[Your task] Only one stretch of the listing below is wanted. Begin at the line that has "bm.faces.new(rows[-1])", stop after the line that has "bpy.context.view_layer.objects.active = obj", and repeat every line in between exactly.

[Records supplied]
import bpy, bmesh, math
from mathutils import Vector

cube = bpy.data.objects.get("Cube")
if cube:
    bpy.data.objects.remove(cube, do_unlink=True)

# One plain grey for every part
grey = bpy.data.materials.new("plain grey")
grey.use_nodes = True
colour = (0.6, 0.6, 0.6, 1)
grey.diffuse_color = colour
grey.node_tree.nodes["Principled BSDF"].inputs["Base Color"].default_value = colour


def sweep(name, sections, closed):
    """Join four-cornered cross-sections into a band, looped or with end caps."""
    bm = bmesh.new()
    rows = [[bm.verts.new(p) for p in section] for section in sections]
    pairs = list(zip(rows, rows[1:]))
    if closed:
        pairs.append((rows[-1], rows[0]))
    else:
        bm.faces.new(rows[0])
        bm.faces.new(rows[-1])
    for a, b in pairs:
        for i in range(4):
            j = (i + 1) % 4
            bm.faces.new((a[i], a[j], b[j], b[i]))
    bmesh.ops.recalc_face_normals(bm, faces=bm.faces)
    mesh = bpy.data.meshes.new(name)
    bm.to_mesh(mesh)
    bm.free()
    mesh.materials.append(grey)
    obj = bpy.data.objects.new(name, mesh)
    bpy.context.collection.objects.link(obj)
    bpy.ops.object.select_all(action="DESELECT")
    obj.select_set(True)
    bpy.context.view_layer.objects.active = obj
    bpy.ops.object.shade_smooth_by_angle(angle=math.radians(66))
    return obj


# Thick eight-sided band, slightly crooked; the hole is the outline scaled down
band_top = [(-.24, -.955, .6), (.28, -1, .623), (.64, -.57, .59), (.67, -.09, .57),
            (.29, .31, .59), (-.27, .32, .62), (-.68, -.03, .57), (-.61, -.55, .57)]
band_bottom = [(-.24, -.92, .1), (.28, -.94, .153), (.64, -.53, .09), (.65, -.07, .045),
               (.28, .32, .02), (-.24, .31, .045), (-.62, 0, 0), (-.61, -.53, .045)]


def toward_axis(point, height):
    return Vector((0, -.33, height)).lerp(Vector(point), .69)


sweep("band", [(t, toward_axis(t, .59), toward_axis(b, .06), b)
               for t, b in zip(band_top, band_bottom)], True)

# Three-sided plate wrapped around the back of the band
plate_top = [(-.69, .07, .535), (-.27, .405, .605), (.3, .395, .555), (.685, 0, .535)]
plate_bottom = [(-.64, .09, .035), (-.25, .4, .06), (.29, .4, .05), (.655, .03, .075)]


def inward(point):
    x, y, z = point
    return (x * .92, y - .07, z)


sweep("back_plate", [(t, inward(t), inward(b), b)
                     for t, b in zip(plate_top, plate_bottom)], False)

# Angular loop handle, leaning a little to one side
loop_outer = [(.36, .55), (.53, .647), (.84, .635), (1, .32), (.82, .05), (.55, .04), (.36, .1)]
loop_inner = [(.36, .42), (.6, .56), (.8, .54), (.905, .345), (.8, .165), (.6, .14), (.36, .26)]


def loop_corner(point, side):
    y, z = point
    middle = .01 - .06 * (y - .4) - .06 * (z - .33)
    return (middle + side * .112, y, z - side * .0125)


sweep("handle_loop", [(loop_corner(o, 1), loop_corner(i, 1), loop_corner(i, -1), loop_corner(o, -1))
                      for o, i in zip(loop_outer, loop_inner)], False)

[Solution to this task]
        bm.faces.new(rows[-1])
    for a, b in pairs:
        for i in range(4):
            j = (i + 1) % 4
            bm.faces.new((a[i], a[j], b[j], b[i]))
    bmesh.ops.recalc_face_normals(bm, faces=bm.faces)
    mesh = bpy.data.meshes.new(name)
    bm.to_mesh(mesh)
    bm.free()
    mesh.materials.append(grey)
    obj = bpy.data.objects.new(name, mesh)
    bpy.context.collection.objects.link(obj)
    bpy.ops.object.select_all(action="DESELECT")
    obj.select_set(True)
    bpy.context.view_layer.objects.active = obj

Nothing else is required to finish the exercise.